The debate yesterday was a bit of an emotional roller coaster, offering hours of toxic falsehoods spewed by some members and heroic, poignant, and inspirational words by others.
In recent weeks, Florida Reps. Debbie Wasserman Schults (Fl - 20) cosponsored the bill and was joined by Robert Wexler (Fl - 19) as both fought passionately about the need for passage.
Congresswoman Wasserman Schultz has a long history of supporting LGBT civil rights and yesterday was no exception. Her incisive words cut through the smoke screens and directly to the point. In the Congresswoman's own words, "Hate crimes do more than inflict incalculable pain and suffering on individual victims. Hate crimes target groups and terrorize communities. Left unpunished, hate crimes send powerful messages of intolerance. Hate crimes leave both the victim and others in their group feeling vulnerable, isolated and unprotected."
We applaud and thank all of the members of the Florida delegation who voted in favor of the Local Law Enforcement Hate Crime Prevention Act (click here to see the list).
Missed the testimony? No problem, click here to watch all 6 hours.
Here's a complete transcript of Rep. Debbie Wasserman Schultz's impressive stand:

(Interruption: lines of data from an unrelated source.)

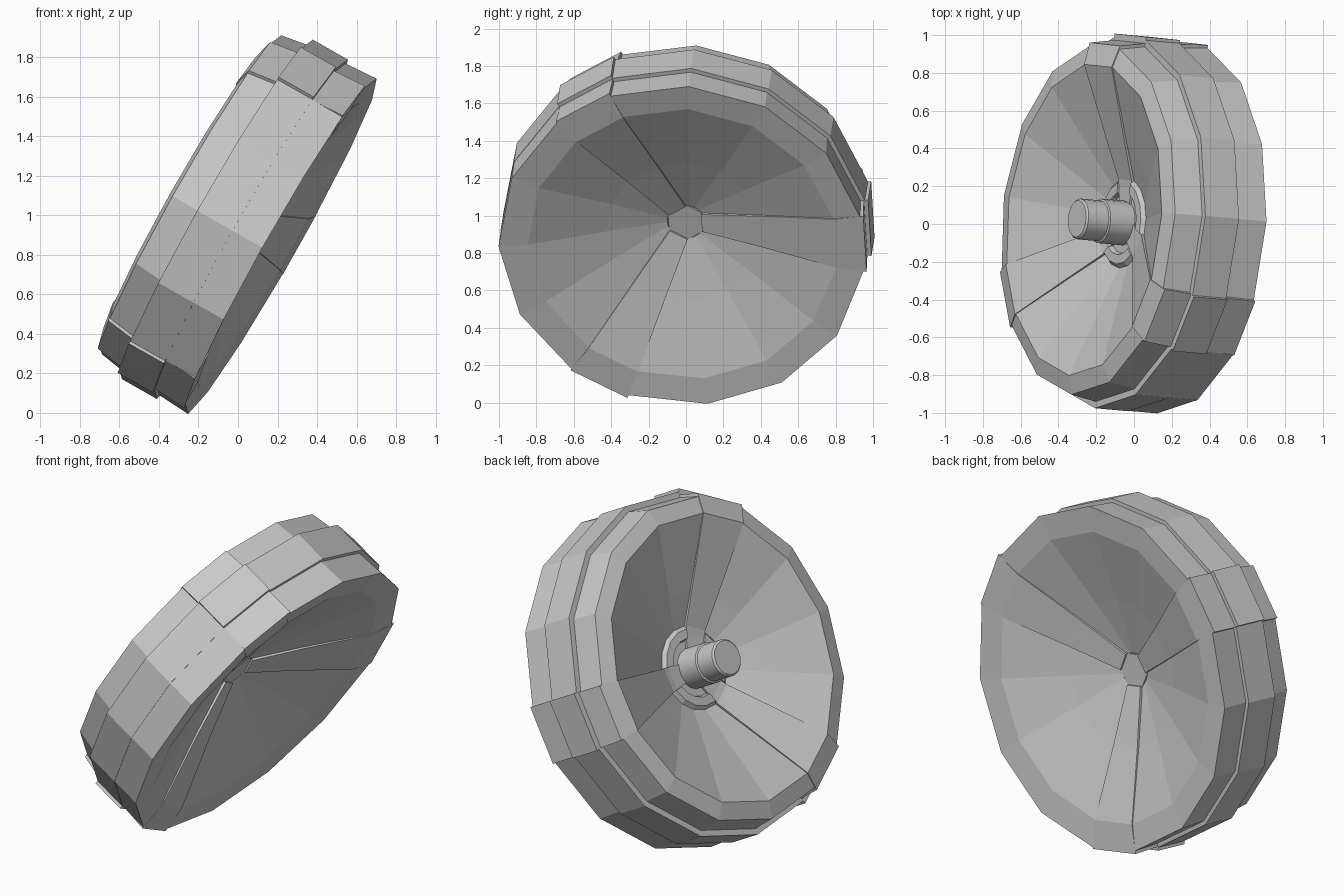
import bpy, bmesh, math
from mathutils import Vector, Matrix

if "Cube" in bpy.data.objects:
    bpy.data.objects.remove(bpy.data.objects["Cube"], do_unlink=True)

grey = bpy.data.materials.new("plain grey")
grey.use_nodes = True
COLOUR = (0.58, 0.58, 0.58, 1)
grey.diffuse_color = COLOUR
grey.node_tree.nodes["Principled BSDF"].inputs["Base Color"].default_value = COLOUR

# Wheel frame: local z runs along the axle, towards the pin
axle = Vector((-0.87, 0.08, 0.494)).normalized()
side = (Vector((0, 1, 0)) - axle * axle.y).normalized()
down = axle.cross(side)
FRAME = Matrix.Translation((0, 0, 0.965)) @ Matrix((side, down, axle)).transposed().to_4x4()


def finish(name, bm):
    bmesh.ops.recalc_face_normals(bm, faces=bm.faces)
    mesh = bpy.data.meshes.new(name)
    bm.to_mesh(mesh)
    bm.free()
    mesh.materials.append(grey)
    obj = bpy.data.objects.new(name, mesh)
    bpy.context.collection.objects.link(obj)
    obj.matrix_world = FRAME
    return obj


def half_angle(r):
    """Half the angle a narrow segment fills; its sides are not quite radial."""
    return math.asin((0.04 + 0.131 * r) / r)


def sweep(name, profile, middle, steps, is_wide):
    """Turn a closed (radius, height) outline through part of a circle."""
    bm = bmesh.new()
    rings = []
    for i in range(steps + 1):
        ring = []
        for r, h in profile:
            half = math.pi / 3 - half_angle(r) if is_wide else half_angle(r)
            a = -math.radians(middle) - half * (2 * i / steps - 1)
            ring.append(bm.verts.new((r * math.cos(a), r * math.sin(a), h)))
        rings.append(ring)
    count = len(profile)
    for one, two in zip(rings, rings[1:]):
        for j in range(count):
            k = (j + 1) % count
            bm.faces.new((one[j], one[k], two[k], two[j]))
    bm.faces.new(rings[0])
    bm.faces.new(rings[-1])
    return finish(name, bm)


def turned(name, profile, sides, twist=0):
    """Solid of revolution with flat ends."""
    bm = bmesh.new()
    rings = [[bm.verts.new((r * math.cos(math.tau * i / sides + twist),
                            r * math.sin(math.tau * i / sides + twist), h))
              for i in range(sides)] for r, h in profile]
    for low, high in zip(rings, rings[1:]):
        for i in range(sides):
            k = (i + 1) % sides
            bm.faces.new((low[i], low[k], high[k], high[i]))
    bm.faces.new(rings[0])
    bm.faces.new(rings[-1])
    return finish(name, bm)


# Outer tread: stepped on both sides of the middle band, or flush on one side
tread = [(0.978, -0.25), (0.967, -0.075), (0.99, -0.075),
         (0.99, 0.13), (0.955, 0.13), (0.93, 0.28)]
flush_tread = [(0.987, -0.25), (0.988, -0.075)] + tread[2:]
# Hollow dish on each side, from hub to lip
plain_dish = [(0.1, 0.005), (0.42, -0.095), (0.83, -0.235)]
pin_dish = [(0.83, 0.305), (0.42, 0.14), (0.24, 0.065)]
collar = [(0.22, 0.085), (0.17, 0.085), (0.16, 0.06), (0.1, 0.06)]

# Narrow segments stand proud of the tread, and of the dish towards the hub
PROUD = 0.018
RISE = (0.016, 0.012, 0.006)
narrow = [(r, h - rise) for (r, h), rise in zip(plain_dish, RISE)]
narrow += [(r + PROUD, h) for r, h in tread]
narrow += [(r, h + rise) for (r, h), rise in zip(pin_dish, reversed(RISE))]
narrow += [(0.2, 0.075), (0.1, 0.07)]

for n, outer in enumerate((flush_tread, tread, tread)):
    sweep(f"narrow_segment_{n + 1}", narrow, 123 + 120 * n, 1, False)
    sweep(f"wide_segment_{n + 1}", plain_dish + outer + pin_dish + collar,
          183 + 120 * n, 4, True)

# Hub core and axle pin
turned("hub_core", [(0.108, 0.0), (0.108, 0.055)], 6, math.radians(27))
pin = turned("axle_pin", [(0.118, 0.02), (0.118, 0.21), (0.108, 0.215),
                          (0.108, 0.338), (0.098, 0.348)], 16)

bpy.ops.object.select_all(action="DESELECT")
pin.select_set(True)
bpy.context.view_layer.objects.active = pin
bpy.ops.object.shade_smooth_by_angle(angle=math.radians(25))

Mr. Speaker, I rise in support of this legislation. Mr. Speaker, I wonder if our friends on the other side of the aisle would be singing the same offensive tune if we were talking about hate crimes based on race or religion. It seems to me that it is the category of individual that they are offended by, rather than the fact that we have hate crimes laws at all. We’ve already heard the powerful story of Matthew Shepherd, his mother Judy addressed our caucus this week. As the speaker noted we are all inspired by her ten year quest to turn her pain and tears into change, because these cases are tragic and real.

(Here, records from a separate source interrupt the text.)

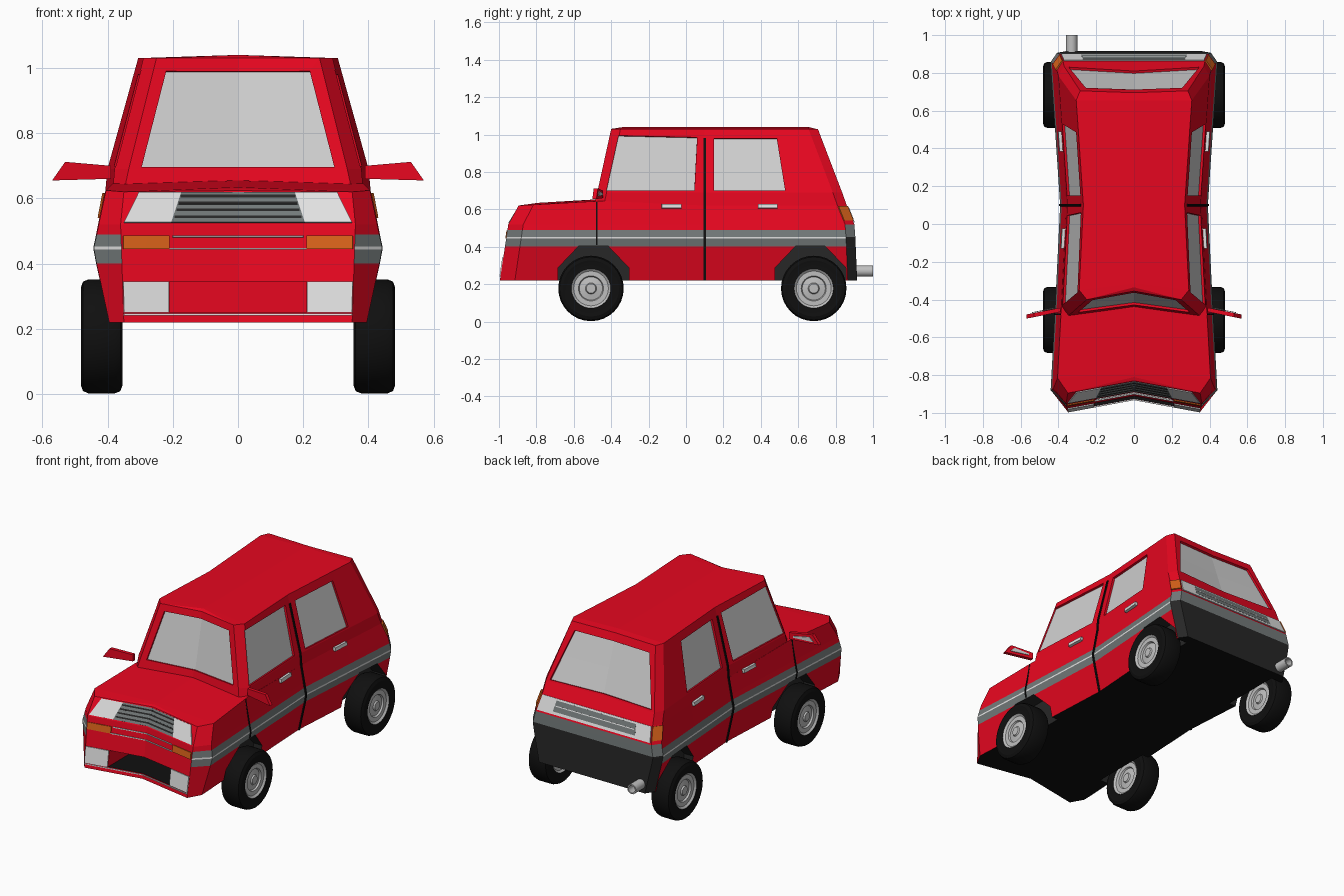
import bpy, bmesh, math
from mathutils import Vector

cube = bpy.data.objects.get("Cube")
if cube:
    bpy.data.objects.remove(cube, do_unlink=True)

COLOURS = {
    "red": (0.80, 0.002, 0.014), "black": (0.005, 0.005, 0.005), "charcoal": (0.02, 0.02, 0.02),
    "grey": (0.17, 0.19, 0.19), "lamp_white": (0.74, 0.74, 0.74), "glass": (0.63, 0.63, 0.63),
    "orange": (0.68, 0.12, 0.01), "metal": (0.52, 0.52, 0.52),
}
NAMES = list(COLOURS)
MATS = []
for name, rgb in COLOURS.items():
    m = bpy.data.materials.new(name)
    m.use_nodes = True
    m.diffuse_color = (*rgb, 1)
    m.node_tree.nodes["Principled BSDF"].inputs["Base Color"].default_value = (*rgb, 1)
    MATS.append(m)


def make(name, verts, faces, colour, mirror=False):
    """Mesh object; colour is a name or a rule giving a name for each face."""
    bm = bmesh.new()
    vs = [bm.verts.new(v) for v in verts]
    for f in faces:
        bm.faces.new([vs[i] for i in f])
    if mirror:
        bmesh.ops.mirror(bm, geom=bm.verts[:] + bm.edges[:] + bm.faces[:], axis='X', merge_dist=1e-4)
    bmesh.ops.recalc_face_normals(bm, faces=bm.faces[:])
    for f in bm.faces:
        f.material_index = NAMES.index(colour(f) if callable(colour) else colour)
    me = bpy.data.meshes.new(name)
    bm.to_mesh(me)
    bm.free()
    for m in MATS:
        me.materials.append(m)
    ob = bpy.data.objects.new(name, me)
    bpy.context.collection.objects.link(ob)
    return ob


def interp(x, table):
    if x <= table[0][0]:
        return table[0][1]
    for (a, fa), (b, fb) in zip(table, table[1:]):
        if x <= b:
            return fa + (fb - fa) * (x - a) / (b - a)
    return table[-1][1]


# Shape curves: plan width along y, tumblehome over z, nose, screen and tail slopes
WIDTH = [(-.91, .435), (-.45, .41), (.1, .383), (.5, .41), (.85, .435)]
TUMBLE = [(.22, -.04), (.40, 0), (.443, .008), (.452, .008), (.49, 0), (.62, -.025), (.69, -.03), (1.03, -.115)]
FRONT_X = [(.22, .35), (.52, .36), (.62, .35), (.69, .335), (1.03, .25)]
NOSE = [(.22, -.995), (.52, -.95), (.62, -.895)]
SCREEN = [(.62, -.49), (1.03, -.40)]
TAIL = [(.22, .915), (.46, .905), (.52, .90), (.62, .86), (.69, .835), (1.03, .705)]
TAIL_DIP = [(.62, 0), (.69, .022), (1.03, .01)]


def side_x(y, z):
    return interp(y, WIDTH) + interp(z, TUMBLE)


def rear_x(z):
    return .40 + interp(z, TUMBLE)


def front_y(x, z, table):
    dip = .065 if table is NOSE else .045
    return interp(z, table) + dip * (1 - abs(x) / interp(z, FRONT_X))


def rear_y(x, z):
    return interp(z, TAIL) - interp(z, TAIL_DIP) * (1 - abs(x) / rear_x(z))


def shell(name, levels, table, chamfer, ys, crown, rise, rule):
    """Stack half outlines over z, cap both ends along a centre crease, mirror."""
    verts, faces = [], []
    for z in levels:
        fx, f, r = interp(z, FRONT_X), interp(z, table), interp(z, TAIL)
        ring = [(0, front_y(0, z, table)), (fx, f)]
        ring += [(side_x(y, z), y) for y in (f + chamfer, *ys, r - .05)]
        ring += [(rear_x(z), r), (0, rear_y(0, z))]
        k = len(ring)
        for x, y in ring:
            lift = rise * max(0, min(1, (y + .9) / .45)) if z == levels[-1] and y < 0 else 0
            verts.append((x, y, z + lift))
    for j in range(len(levels) - 1):
        for i in range(k - 1):
            a = j * k + i
            faces.append((a, a + 1, a + k + 1, a + k))
    for base, up in ((0, 0), ((len(levels) - 1) * k, crown)):
        centre = [base]
        for i in range(1, k - 2):
            centre.append(len(verts))
            y = max(verts[base + i][1], verts[base][1] + .02 * i)
            verts.append((0, y, verts[base + i][2] + up))
        centre.append(base + k - 1)
        faces.append((base, base + 1, centre[1]))
        for i in range(1, k - 2):
            faces.append((base + i, base + i + 1, centre[i + 1], centre[i]))
    return make(name, verts, faces, rule, True)


def body_rule(f):
    c, n = f.calc_center_median(), f.normal
    if n.z < -.9:
        return "black"
    if c.y > .86 and abs(n.z) < .5:
        return "charcoal" if c.z < .455 else "grey" if c.z < .52 else "red"
    if abs(n.x) > .5 and .40 < c.z < .49:
        return "lamp_white" if .443 < c.z < .452 else "grey"
    return "red"


body = shell("lower_body", (.22, .40, .443, .452, .49, .52, .62), NOSE, .08, (-.45, .1, .5), .01, .025, body_rule)
cabin = shell("cabin", (.62, .69, 1.03), SCREEN, .05, (.1, .5), .01, 0, lambda f: "red")


def carve(target, cutters):
    """Subtract the cutters for good and remove them."""
    for c in cutters:
        c.hide_render = True
        mod = target.modifiers.new(c.name, 'BOOLEAN')
        mod.operation, mod.solver, mod.object = 'DIFFERENCE', 'EXACT', c
    mesh = bpy.data.meshes.new_from_object(target.evaluated_get(bpy.context.evaluated_depsgraph_get()))
    target.modifiers.clear()
    target.data = mesh
    for c in cutters:
        bpy.data.objects.remove(c, do_unlink=True)


def prism(name, outline, x0, x1, rule, mirror):
    n = len(outline)
    verts = [(x, y, z) for x in (x0, x1) for y, z in outline]
    faces = [tuple(range(n)), tuple(range(n, 2 * n))]
    faces += [(i, (i + 1) % n, n + (i + 1) % n, n + i) for i in range(n)]
    return make(name, verts, faces, rule, mirror)


# Wheel arches and front air intake are cut from the body
cutters = []
for place, yc in (("front", -.495), ("rear", .665)):
    octagon = [(yc + .205 * math.cos(a), .205 + .215 * math.sin(a))
               for a in (math.pi / 8 + i * math.pi / 4 for i in range(8))]
    cutters.append(prism(place + "_arch_cutter", octagon, .32, .6, "charcoal", True))
cutters.append(prism("intake_cutter", [(-1.1, .25), (-.68, .25), (-.68, .345), (-1.1, .345)], -.21, .21,
                     lambda f: "black" if f.normal.z < -.5 else "red", False))
carve(body, cutters)


# Plates laid on the shaped surfaces
def panel(name, colour, surf, quad, nu=2, nv=2, mirror=False, thick=.008):
    a, b, c, d = (Vector(q) for q in quad)
    verts = []
    for j in range(nv + 1):
        for i in range(nu + 1):
            p = a.lerp(b, i / nu).lerp(d.lerp(c, i / nu), j / nv)
            verts.append(surf(p.x, p.y))
    w = nu + 1
    faces = [(j * w + i, j * w + i + 1, j * w + w + i + 1, j * w + w + i) for j in range(nv) for i in range(nu)]
    ob = make(name, verts, faces, colour, mirror)
    mod = ob.modifiers.new("thickness", 'SOLIDIFY')
    mod.thickness, mod.offset = thick, 0
    return ob


def nose(x, z): return (x, front_y(x, z, NOSE) - .002, z)
def screen(x, z): return (x, front_y(x, z, SCREEN) - .002, z)
def tail(x, z): return (x, rear_y(x, z) + .002, z)
def flank(y, z): return (side_x(y, z) + .002, y, z)


def tail_corner(t, z):
    a, b = rear_x(z), side_x(.85, z)
    return (a + (b - a) * t + .002, interp(z, TAIL) - .05 * t + .002, z)


def band(w0, z0, w1, z1):
    return [(-w0, z0), (w0, z0), (w1, z1), (-w1, z1)]


# Windows are sunk into the cabin: glass floor, red reveal
windows = [
    panel("windscreen", "glass", screen, band(.295, .697, .22, .99)),
    panel("rear_window", "glass", tail, band(.345, .70, .255, .985)),
    panel("front_side_windows", "glass", flank, [(-.425, .70), (.045, .70), (.06, .985), (-.36, .995)], mirror=True),
    panel("rear_side_windows", "glass", flank, [(.15, .70), (.53, .70), (.485, .98), (.15, .98)], mirror=True),
]
for w in windows:
    w.modifiers["thickness"].thickness = .03
    w.modifiers["thickness"].material_offset_rim = -NAMES.index("glass")
carve(cabin, windows)

# Door gaps and handles
panel("door_gaps", "black", flank, [(.094, .22), (.106, .22), (.106, .98), (.094, .98)], 2, 40, True)
panel("front_door_gaps", "black", flank, [(-.482, .41), (-.474, .41), (-.474, .64), (-.482, .64)], 1, 16, True, .005)
for place, y in (("front", -.13), ("rear", .385)):
    panel(place + "_door_handles", "lamp_white", flank,
          [(y, .605), (y + .105, .605), (y + .105, .627), (y, .627)], mirror=True, thick=.03)

# Nose: headlamps, grille, indicators, bumper plates and trim lines
panel("headlamps", "lamp_white", nose, [(.205, .526), (.35, .526), (.305, .617), (.175, .617)], mirror=True)
panel("grille", "grey", nose, band(.205, .526, .175, .618))
for i in range(4):
    z = .538 + i * .021
    w = .195 - i * .006
    panel("grille_slat_%d" % (i + 1), "charcoal", nose, band(w, z, w, z + .008), 2, 1, thick=.0095)
panel("front_indicators", "orange", nose, [(.21, .445), (.352, .445), (.352, .485), (.21, .485)], mirror=True)
panel("bumper_plates", "lamp_white", nose, [(.212, .25), (.35, .25), (.352, .345), (.212, .345)], mirror=True)
for i, (w, z) in enumerate(((.35, .241), (.21, .443), (.2, .481))):
    panel("nose_trim_%d" % (i + 1), "lamp_white", nose, band(w, z, w, z + .005), 2, 1)

# Tail: lamp band, grey centre panel and corner indicators
panel("tail_lamps", "lamp_white", tail, band(.385, .53, .37, .615))
panel("tail_panel", "grey", tail, band(.28, .545, .27, .605), thick=.0095)
panel("tail_panel_trim", "lamp_white", tail, band(.27, .573, .27, .578), thick=.012)
panel("rear_indicators", "orange", tail_corner, [(0, .54), (1, .54), (1, .615), (0, .615)], mirror=True)

# Door mirrors with reflecting backs
for name, colour, off, depth in (("door_mirrors", "red", 0, .022), ("mirror_glass", "glass", .024, .004)):
    s = .015 if off else 0
    shape = [(.39 + 2 * s, .66 + s), (.57 - 2 * s, .655 + s), (.53 - s, .712 - s), (.39 + 2 * s, .70 - s)]
    verts = [(x, -.465 - .2 * (x - .39) + off + d, z) for d in (0, depth) for x, z in shape]
    faces = [(0, 1, 2, 3), (4, 5, 6, 7)] + [(i, (i + 1) % 4, 4 + (i + 1) % 4, 4 + i) for i in range(4)]
    make(name, verts, faces, colour, True)


# Turned parts: wheels with hubs on both faces, and exhaust
def lathe(name, profile, place, rule, mirror, segs=32):
    """Spin (radius, offset) points; place maps (offset, u, v) into the model."""
    n = len(profile)
    verts = []
    for s in range(segs):
        a = 2 * math.pi * s / segs
        verts += [place(o, r * math.cos(a), r * math.sin(a)) for r, o in profile]
    faces = []
    for s in range(segs):
        t = (s + 1) % segs
        faces += [(s * n + i, s * n + i + 1, t * n + i + 1, t * n + i) for i in range(n - 1)]
    faces += [tuple(s * n + e for s in range(segs)) for e in (0, n - 1)]
    ob = make(name, verts, faces, rule, mirror)
    bpy.ops.object.select_all(action='DESELECT')
    ob.select_set(True)
    bpy.context.view_layer.objects.active = ob
    bpy.ops.object.shade_smooth_by_angle(angle=math.radians(30))


TYRE = [(.025, .053), (.03, .045), (.062, .039), (.067, .049), (.093, .049), (.105, .059), (.112, .057),
        (.15, .064), (.168, .057), (.175, .04)]
TYRE += [(r, -o) for r, o in reversed(TYRE)]
for place_name, yc in (("front", -.508), ("rear", .683)):
    def hub_rule(f, yc=yc):
        c = f.calc_center_median()
        return "metal" if math.hypot(c.y - yc, c.z - .177) < .105 else "black"
    lathe(place_name + "_wheels", TYRE, lambda o, u, v, yc=yc: (.418 + o, yc + u, .177 + v), hub_rule, True)
lathe("exhaust", [(.03, .86), (.03, 1), (.022, 1), (.022, .9)],
      lambda o, u, v: (-.33 + u, o, .27 + v), "metal", False, 16)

Ryan Skipper was a 25 year old gay man from Polk County, FL. Like Matthew, Ryan’s body was found murdered and dumped along the side of the road about two years ago. Ryan’s body had been stabbed 20 times and his throat was slit. His car was found abandoned nearby and contained the fingerprints of his two killers. One of his killers told police his conduct was justified to rebuff unwanted sexual advances.
Because there was no hate crime law with which to charge Ryan’s killer in Florida- only one of Ryan’s killers has been convicted, and that was of a lesser charge. Why do we need a hate crimes law? Because hate crimes do more than threaten the safety and well-being of individuals. Hate crimes do more than inflict incalculable pain and suffering on individual victims. Hate crimes target groups and terrorize communities. Left unpunished, hate crimes send powerful messages of intolerance. Hate crimes leave both the victim and others in their group feeling vulnerable, isolated and unprotected.
I’m proud to co-sponsor this legislation again this Congress, and commend my colleague Judiciary Committee Chairman, John Conyers, and my committee colleague, Tammy Baldwin, for their leadership in bringing this issue forward again this year. Let’s announce here and now that we will not tolerate this kind of terror in America. Let’s vow that we will not turn a blind eye to hatred and violence in America. And let us pledge to give police and prosecutors all of the resources they need to stamp out this scourge.
Mr. Speaker, Matthew Shepherd and Ryan Skipper may be gone, but we can honor their lives today, and I urge my colleagues to support this important legislation.